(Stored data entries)
-=-=-=-=-

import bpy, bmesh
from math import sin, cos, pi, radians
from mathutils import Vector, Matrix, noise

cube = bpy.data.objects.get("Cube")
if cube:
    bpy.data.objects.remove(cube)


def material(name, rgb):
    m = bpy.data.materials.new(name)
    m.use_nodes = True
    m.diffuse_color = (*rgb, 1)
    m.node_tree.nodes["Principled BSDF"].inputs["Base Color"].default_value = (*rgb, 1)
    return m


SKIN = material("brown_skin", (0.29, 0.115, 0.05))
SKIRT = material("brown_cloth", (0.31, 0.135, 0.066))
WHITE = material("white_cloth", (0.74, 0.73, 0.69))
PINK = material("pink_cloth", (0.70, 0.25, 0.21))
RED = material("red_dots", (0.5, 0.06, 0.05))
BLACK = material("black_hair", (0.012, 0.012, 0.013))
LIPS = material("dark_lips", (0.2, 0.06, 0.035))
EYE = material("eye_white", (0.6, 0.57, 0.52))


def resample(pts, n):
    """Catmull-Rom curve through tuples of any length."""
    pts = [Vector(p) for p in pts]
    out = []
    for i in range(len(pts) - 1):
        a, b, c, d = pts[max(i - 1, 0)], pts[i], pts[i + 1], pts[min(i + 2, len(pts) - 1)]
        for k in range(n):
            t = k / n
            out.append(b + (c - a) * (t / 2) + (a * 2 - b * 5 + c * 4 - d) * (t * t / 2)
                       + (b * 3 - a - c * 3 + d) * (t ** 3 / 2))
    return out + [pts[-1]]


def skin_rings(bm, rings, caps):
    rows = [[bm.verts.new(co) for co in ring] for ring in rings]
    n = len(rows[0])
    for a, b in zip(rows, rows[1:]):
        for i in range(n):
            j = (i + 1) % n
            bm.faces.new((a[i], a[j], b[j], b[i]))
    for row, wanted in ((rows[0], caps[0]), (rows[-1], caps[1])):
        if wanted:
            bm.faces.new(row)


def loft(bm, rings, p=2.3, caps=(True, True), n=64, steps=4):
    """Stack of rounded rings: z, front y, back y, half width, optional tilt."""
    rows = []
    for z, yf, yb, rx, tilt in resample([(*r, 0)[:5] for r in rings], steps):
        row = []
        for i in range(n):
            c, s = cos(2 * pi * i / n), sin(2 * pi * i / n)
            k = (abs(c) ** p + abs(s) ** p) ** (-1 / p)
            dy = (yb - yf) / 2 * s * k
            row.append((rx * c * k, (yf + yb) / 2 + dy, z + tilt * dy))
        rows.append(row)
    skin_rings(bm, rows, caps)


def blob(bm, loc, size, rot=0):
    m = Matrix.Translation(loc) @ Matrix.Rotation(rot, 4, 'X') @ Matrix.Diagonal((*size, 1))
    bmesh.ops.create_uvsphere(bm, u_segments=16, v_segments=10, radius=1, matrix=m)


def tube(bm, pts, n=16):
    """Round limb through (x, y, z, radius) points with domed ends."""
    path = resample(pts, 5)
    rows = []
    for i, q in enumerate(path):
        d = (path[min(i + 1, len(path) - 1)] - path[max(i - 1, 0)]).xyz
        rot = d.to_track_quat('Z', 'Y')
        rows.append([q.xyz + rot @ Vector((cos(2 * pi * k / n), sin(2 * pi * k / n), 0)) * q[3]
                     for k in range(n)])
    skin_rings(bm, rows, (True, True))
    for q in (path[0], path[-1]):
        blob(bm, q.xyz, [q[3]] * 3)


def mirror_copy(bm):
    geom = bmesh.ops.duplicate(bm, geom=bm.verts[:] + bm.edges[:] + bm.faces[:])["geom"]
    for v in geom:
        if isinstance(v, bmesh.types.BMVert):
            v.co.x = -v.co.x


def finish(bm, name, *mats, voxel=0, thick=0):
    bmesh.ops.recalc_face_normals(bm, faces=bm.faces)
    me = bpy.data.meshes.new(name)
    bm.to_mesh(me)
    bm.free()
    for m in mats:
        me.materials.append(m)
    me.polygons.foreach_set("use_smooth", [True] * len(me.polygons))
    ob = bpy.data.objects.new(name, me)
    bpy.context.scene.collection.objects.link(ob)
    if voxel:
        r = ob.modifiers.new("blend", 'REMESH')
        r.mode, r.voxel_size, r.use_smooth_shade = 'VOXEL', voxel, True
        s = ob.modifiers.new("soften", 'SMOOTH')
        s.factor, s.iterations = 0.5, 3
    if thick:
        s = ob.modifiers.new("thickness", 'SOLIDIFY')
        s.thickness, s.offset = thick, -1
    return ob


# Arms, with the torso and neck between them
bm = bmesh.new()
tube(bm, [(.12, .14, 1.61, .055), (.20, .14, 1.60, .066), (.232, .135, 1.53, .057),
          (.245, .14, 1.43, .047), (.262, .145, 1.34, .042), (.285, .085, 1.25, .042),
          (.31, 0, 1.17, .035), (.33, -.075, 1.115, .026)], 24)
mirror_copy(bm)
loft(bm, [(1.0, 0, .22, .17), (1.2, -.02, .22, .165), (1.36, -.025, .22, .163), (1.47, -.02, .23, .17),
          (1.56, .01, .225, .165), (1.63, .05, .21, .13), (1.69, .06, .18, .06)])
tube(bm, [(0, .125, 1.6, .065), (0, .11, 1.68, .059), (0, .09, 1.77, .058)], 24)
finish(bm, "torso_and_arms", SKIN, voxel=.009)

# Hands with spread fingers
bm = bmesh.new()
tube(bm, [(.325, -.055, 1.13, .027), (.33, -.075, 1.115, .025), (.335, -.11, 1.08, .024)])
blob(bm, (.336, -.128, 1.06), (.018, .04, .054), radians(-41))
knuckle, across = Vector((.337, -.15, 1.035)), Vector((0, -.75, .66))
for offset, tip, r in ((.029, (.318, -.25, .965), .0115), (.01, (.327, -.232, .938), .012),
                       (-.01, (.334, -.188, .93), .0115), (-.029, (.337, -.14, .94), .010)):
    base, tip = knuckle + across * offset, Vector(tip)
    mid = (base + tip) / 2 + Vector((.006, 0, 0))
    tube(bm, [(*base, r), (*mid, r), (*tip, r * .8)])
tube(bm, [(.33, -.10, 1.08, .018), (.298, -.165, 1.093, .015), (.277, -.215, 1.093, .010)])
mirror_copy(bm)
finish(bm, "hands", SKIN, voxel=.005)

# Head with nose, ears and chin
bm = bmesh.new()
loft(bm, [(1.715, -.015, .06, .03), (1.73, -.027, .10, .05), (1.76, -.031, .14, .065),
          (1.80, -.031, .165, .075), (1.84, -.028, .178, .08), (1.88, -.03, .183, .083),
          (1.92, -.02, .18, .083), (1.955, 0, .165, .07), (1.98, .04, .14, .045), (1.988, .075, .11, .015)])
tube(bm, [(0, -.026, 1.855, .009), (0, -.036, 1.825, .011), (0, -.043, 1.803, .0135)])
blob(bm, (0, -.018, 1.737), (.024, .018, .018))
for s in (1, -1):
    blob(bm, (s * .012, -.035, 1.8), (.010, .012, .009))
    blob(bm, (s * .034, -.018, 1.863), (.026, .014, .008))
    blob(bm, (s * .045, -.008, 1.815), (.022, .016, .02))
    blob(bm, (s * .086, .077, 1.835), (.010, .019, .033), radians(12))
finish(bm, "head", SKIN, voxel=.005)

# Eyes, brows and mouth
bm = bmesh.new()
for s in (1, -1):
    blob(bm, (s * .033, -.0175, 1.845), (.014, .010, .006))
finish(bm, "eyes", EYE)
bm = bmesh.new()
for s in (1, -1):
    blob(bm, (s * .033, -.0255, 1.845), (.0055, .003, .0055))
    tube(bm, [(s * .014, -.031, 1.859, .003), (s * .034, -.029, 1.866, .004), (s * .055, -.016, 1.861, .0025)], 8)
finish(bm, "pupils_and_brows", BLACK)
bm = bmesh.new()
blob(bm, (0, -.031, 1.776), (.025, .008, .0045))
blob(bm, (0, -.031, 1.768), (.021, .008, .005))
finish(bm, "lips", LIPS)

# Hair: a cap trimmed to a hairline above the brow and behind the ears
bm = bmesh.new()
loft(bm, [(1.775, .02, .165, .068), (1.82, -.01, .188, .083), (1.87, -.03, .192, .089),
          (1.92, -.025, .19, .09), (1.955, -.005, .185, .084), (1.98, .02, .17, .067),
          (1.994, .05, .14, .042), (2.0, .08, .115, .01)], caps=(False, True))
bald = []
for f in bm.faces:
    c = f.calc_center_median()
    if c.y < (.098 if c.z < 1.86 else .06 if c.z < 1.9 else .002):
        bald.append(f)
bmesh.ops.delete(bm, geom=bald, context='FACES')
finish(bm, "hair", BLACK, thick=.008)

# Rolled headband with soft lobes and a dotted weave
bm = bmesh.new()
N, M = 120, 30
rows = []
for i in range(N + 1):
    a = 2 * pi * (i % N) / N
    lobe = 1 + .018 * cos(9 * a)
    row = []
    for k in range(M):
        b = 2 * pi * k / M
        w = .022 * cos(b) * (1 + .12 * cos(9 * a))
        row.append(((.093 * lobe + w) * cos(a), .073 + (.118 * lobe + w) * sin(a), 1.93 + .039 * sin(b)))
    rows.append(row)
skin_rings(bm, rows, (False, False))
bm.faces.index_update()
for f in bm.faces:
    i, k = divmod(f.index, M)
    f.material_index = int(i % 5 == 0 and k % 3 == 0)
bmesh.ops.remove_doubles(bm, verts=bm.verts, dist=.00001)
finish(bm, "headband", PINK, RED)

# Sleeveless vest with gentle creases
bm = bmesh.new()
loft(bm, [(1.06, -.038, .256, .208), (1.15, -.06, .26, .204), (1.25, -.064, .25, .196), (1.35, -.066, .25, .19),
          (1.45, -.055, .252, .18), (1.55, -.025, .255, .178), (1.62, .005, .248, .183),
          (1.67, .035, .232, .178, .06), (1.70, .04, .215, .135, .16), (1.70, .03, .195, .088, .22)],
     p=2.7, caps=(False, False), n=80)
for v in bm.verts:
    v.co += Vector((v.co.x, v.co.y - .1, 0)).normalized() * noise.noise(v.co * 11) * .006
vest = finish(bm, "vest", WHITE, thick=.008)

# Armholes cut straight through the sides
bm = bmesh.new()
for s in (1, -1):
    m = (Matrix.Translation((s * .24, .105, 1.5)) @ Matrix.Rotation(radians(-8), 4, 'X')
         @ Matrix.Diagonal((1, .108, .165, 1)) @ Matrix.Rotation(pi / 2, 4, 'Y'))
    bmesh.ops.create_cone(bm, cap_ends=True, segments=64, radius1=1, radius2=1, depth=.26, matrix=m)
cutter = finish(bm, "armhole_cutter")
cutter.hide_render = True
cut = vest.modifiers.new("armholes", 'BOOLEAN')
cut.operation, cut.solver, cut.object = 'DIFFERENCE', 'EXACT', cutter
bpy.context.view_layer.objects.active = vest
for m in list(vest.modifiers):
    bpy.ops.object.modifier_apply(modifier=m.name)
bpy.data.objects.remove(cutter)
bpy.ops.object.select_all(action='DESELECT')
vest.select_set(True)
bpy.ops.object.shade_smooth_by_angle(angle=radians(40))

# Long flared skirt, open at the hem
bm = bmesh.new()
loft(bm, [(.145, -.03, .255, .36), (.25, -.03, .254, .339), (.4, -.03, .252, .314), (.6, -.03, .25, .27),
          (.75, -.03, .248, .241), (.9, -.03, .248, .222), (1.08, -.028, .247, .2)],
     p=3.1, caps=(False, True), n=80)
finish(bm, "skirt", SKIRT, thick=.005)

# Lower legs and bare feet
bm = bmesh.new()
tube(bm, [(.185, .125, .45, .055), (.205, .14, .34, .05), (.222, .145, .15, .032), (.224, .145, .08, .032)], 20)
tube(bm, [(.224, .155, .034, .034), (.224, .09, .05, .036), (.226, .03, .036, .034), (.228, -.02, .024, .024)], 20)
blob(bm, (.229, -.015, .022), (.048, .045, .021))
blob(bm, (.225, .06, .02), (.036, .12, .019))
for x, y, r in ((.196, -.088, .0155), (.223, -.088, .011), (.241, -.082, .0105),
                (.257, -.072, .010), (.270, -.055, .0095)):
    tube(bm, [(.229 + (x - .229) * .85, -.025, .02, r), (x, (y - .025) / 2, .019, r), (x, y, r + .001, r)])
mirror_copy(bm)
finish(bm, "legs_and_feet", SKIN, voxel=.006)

-=-=-=-=-

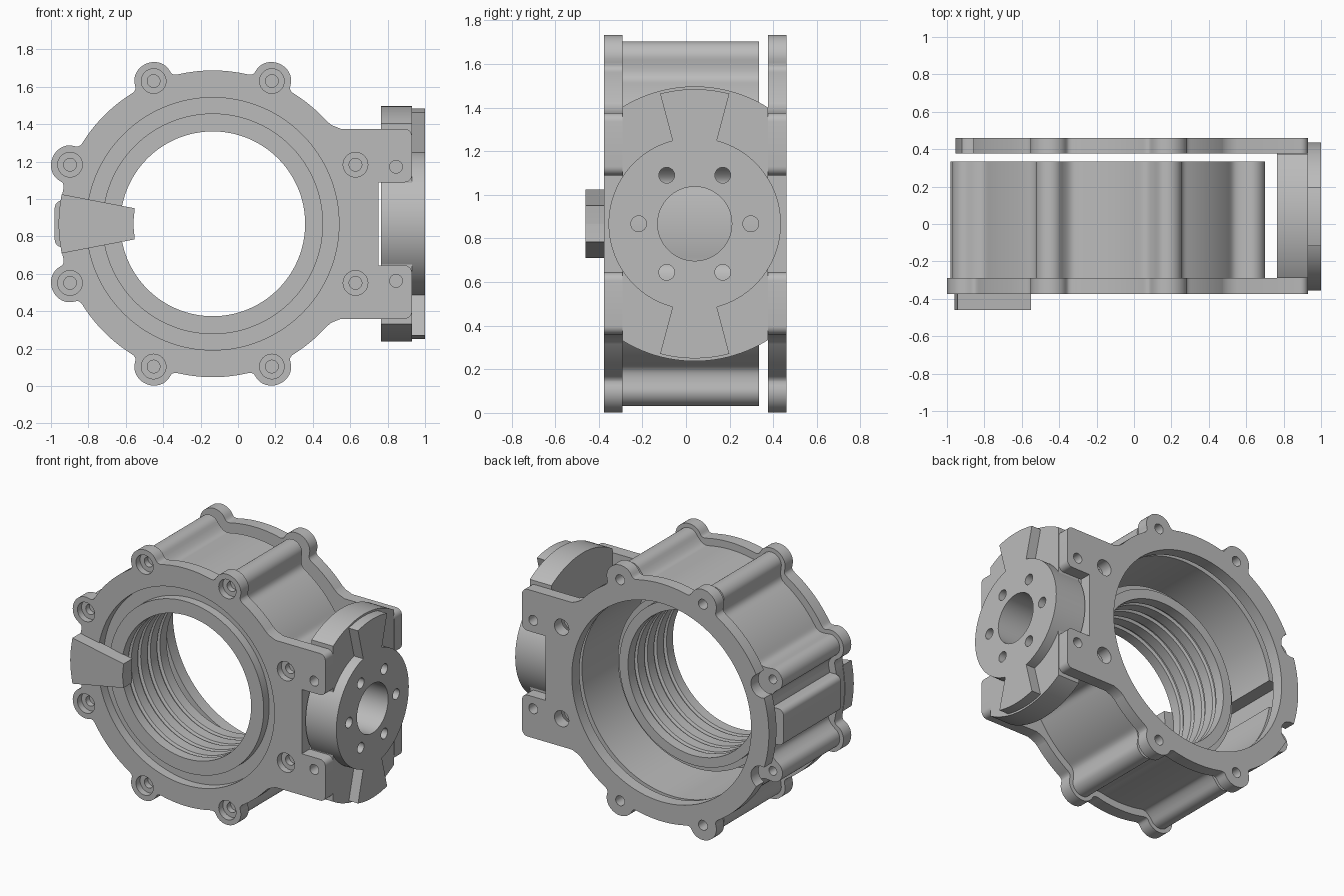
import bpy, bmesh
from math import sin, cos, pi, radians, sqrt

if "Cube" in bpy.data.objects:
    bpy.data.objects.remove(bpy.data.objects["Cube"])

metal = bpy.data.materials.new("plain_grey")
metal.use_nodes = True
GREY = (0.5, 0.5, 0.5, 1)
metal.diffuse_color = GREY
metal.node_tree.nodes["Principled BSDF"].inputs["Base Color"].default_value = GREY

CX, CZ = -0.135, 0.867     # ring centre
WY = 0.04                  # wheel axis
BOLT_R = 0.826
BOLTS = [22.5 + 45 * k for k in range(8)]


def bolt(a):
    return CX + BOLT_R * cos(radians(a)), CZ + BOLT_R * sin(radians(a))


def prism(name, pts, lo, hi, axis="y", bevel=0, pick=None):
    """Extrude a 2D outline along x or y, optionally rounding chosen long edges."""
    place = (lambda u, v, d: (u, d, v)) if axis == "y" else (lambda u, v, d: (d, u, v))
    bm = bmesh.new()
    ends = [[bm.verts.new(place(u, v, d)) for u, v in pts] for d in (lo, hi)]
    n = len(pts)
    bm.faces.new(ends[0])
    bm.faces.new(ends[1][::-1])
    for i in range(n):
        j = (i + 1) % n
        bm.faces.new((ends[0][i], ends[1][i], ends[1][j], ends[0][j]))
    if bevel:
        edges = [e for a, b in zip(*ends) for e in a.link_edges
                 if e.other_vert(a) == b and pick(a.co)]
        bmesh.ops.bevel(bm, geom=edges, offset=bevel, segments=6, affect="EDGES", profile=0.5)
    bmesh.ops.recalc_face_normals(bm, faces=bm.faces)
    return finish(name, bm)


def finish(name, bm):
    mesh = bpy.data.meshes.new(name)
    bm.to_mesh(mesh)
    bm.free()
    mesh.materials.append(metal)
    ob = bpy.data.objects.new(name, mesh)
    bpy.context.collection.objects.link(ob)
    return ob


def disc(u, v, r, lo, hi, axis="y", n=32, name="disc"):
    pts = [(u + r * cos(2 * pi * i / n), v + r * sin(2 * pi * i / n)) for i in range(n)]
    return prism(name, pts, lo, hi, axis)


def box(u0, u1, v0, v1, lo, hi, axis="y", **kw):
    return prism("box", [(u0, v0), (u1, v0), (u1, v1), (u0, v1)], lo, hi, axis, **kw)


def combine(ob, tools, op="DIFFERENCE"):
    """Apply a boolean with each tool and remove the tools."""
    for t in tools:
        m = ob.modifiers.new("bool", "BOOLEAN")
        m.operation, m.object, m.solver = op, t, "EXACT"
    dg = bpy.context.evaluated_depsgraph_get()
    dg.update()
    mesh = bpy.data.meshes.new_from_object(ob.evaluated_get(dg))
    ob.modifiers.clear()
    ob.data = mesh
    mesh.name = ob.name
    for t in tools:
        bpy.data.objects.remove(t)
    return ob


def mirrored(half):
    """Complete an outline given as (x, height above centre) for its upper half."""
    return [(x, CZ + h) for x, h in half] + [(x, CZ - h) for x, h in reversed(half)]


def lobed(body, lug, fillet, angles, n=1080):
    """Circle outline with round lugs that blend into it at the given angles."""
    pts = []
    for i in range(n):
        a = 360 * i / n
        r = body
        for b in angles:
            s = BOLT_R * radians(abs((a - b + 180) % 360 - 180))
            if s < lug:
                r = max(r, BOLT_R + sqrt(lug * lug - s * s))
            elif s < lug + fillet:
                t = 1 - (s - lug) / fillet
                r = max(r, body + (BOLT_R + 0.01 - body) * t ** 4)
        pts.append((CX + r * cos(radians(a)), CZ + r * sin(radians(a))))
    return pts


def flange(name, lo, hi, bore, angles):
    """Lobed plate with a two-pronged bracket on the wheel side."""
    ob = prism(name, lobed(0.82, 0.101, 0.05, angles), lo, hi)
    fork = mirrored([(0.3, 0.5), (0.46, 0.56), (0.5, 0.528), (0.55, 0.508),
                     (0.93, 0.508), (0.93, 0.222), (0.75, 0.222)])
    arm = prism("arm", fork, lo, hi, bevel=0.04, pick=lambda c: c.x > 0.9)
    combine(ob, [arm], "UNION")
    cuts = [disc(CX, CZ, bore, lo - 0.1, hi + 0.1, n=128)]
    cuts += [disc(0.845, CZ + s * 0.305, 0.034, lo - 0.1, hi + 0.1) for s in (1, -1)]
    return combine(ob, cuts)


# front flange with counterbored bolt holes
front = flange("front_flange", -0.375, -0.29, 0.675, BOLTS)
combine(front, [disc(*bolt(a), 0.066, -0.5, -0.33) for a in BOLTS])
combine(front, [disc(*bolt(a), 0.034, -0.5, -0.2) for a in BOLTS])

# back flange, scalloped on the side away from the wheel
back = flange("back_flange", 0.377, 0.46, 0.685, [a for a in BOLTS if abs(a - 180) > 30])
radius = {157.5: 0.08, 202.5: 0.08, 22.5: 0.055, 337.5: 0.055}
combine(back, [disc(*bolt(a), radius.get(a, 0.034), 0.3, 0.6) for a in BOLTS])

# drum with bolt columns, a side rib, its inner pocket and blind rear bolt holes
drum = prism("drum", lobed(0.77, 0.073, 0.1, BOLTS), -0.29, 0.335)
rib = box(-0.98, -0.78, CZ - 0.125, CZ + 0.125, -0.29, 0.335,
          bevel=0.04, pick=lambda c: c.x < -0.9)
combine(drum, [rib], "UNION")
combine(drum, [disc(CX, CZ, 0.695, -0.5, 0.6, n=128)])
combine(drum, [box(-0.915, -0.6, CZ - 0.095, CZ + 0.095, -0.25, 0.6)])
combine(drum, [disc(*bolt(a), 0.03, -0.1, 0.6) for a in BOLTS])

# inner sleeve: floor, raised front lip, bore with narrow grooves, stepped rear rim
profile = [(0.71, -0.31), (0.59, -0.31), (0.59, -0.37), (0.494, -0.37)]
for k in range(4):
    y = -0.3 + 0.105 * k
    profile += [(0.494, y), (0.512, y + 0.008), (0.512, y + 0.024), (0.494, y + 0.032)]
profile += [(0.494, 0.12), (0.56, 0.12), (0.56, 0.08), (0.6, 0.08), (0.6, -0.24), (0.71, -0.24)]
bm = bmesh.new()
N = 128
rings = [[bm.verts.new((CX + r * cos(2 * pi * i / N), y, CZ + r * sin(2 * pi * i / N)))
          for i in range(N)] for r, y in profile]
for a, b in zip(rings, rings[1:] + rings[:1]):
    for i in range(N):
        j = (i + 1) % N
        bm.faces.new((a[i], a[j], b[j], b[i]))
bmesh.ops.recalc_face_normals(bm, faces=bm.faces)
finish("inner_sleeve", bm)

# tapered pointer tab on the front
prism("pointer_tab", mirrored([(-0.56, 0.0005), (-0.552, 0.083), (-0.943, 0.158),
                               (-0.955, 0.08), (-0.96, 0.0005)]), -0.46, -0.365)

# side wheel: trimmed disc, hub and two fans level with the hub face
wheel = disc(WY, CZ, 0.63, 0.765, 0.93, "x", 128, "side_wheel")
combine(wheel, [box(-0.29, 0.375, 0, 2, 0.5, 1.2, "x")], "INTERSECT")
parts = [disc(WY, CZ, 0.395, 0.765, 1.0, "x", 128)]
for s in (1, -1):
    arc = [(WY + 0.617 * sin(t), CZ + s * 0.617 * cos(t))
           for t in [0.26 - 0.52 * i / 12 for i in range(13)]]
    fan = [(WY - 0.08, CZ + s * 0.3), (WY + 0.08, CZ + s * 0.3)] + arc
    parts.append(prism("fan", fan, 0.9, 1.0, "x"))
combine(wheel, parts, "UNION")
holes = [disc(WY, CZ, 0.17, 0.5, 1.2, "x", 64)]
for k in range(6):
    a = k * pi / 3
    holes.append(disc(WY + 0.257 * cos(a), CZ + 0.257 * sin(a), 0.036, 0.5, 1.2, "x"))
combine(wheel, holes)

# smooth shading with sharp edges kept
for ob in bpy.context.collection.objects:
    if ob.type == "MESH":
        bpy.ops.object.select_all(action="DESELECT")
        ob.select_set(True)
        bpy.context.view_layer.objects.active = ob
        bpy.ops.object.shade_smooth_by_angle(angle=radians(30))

-=-=-=-=-

• Directions: Pull each line containing the word "return" out of the data above.

• Problem solution:
    return m
    return out + [pts[-1]]
    return ob
    return CX + BOLT_R * cos(radians(a)), CZ + BOLT_R * sin(radians(a))
    return finish(name, bm)
    return ob
    return prism(name, pts, lo, hi, axis)
    return prism("box", [(u0, v0), (u1, v0), (u1, v1), (u0, v1)], lo, hi, axis, **kw)
    return ob
    return [(x, CZ + h) for x, h in half] + [(x, CZ - h) for x, h in reversed(half)]
    return pts
    return combine(ob, cuts)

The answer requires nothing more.